- Brief -
In the listing below, repeat exactly every line from the first through the line containing "(0.08, 0.25, 0.39))", with nothing else.

- Raw data -

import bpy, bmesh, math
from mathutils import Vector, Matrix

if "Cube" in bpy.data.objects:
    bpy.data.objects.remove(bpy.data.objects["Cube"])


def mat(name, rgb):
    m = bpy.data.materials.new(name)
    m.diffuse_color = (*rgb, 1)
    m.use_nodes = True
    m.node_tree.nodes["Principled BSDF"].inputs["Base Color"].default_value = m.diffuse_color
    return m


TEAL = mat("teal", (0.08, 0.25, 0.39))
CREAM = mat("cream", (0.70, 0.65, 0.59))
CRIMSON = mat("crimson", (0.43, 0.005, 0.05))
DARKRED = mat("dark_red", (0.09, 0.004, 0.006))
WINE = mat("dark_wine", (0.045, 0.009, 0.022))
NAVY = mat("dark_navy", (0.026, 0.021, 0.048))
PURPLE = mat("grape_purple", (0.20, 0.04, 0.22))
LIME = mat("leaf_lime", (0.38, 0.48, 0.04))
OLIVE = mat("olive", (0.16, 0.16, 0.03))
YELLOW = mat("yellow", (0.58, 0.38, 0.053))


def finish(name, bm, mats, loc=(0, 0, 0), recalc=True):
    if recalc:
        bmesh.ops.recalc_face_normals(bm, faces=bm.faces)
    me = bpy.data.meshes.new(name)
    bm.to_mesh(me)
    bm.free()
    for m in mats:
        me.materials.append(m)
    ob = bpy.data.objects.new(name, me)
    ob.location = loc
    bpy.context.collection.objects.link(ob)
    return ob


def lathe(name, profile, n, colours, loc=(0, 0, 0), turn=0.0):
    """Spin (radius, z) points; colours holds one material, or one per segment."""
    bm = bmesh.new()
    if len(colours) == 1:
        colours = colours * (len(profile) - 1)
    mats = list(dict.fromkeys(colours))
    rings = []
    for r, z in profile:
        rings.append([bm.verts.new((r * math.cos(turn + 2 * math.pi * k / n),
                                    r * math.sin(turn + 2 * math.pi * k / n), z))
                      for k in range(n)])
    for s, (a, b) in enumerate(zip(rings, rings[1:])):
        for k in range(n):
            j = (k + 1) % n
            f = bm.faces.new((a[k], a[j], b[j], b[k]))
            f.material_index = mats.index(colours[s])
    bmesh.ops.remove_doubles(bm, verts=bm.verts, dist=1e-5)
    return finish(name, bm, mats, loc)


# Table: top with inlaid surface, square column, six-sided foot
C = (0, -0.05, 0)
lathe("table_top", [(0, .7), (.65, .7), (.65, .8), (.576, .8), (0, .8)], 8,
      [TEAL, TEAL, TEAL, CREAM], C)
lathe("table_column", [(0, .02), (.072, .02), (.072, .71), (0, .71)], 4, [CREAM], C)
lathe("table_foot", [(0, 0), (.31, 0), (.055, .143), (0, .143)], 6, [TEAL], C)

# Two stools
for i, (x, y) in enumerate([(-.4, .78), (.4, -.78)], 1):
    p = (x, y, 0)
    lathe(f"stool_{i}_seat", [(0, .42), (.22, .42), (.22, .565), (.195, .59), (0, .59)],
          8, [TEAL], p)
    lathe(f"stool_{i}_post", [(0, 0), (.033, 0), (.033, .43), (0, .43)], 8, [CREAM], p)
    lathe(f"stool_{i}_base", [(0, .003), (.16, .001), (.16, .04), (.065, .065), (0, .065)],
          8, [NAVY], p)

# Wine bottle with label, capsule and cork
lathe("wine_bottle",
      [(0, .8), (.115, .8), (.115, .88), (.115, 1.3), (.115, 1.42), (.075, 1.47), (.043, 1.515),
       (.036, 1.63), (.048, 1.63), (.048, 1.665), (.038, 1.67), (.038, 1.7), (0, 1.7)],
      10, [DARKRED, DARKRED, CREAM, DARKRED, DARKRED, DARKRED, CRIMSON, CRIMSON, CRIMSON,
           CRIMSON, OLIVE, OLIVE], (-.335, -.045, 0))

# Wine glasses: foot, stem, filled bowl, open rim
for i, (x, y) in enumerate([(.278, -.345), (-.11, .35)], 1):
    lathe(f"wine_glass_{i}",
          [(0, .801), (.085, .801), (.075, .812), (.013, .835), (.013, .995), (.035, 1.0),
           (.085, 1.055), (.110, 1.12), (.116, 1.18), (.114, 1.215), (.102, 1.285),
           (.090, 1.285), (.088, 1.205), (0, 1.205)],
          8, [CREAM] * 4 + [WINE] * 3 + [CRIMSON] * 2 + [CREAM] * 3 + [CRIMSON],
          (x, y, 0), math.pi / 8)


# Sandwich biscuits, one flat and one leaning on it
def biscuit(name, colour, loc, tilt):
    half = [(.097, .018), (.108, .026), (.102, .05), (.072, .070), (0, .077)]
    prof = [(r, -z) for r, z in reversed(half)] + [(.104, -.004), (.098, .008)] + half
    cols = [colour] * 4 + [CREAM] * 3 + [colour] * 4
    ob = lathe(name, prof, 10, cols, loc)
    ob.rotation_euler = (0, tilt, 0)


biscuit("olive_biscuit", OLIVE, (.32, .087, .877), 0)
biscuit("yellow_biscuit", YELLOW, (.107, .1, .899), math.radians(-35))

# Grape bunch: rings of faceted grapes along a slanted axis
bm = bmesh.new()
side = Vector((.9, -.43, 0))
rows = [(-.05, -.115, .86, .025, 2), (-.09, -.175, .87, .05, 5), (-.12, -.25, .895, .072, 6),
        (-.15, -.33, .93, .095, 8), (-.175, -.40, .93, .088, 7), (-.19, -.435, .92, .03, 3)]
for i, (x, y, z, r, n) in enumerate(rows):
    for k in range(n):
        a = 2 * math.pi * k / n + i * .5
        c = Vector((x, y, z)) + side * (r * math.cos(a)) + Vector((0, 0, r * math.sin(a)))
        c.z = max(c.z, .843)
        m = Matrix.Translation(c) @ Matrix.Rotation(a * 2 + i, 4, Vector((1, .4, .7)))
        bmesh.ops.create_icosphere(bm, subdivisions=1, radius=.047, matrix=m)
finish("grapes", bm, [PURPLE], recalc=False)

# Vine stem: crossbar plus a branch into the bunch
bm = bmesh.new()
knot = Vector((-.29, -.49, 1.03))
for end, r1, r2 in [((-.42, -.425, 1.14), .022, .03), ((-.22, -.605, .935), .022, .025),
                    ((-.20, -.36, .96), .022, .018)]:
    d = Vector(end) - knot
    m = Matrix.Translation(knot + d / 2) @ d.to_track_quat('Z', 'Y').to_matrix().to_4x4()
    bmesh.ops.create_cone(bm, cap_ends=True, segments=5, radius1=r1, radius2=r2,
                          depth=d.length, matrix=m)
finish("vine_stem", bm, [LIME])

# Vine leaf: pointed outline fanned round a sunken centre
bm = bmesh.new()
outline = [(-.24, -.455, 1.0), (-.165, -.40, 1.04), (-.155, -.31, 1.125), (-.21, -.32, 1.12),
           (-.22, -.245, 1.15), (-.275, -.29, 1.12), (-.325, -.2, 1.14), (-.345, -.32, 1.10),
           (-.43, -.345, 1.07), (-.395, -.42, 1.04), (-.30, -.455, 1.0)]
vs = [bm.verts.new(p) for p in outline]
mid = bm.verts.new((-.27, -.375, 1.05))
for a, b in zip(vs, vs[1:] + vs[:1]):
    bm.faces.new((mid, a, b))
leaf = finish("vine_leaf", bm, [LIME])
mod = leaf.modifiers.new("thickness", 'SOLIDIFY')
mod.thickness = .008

- Answer area -
import bpy, bmesh, math
from mathutils import Vector, Matrix

if "Cube" in bpy.data.objects:
    bpy.data.objects.remove(bpy.data.objects["Cube"])


def mat(name, rgb):
    m = bpy.data.materials.new(name)
    m.diffuse_color = (*rgb, 1)
    m.use_nodes = True
    m.node_tree.nodes["Principled BSDF"].inputs["Base Color"].default_value = m.diffuse_color
    return m


TEAL = mat("teal", (0.08, 0.25, 0.39))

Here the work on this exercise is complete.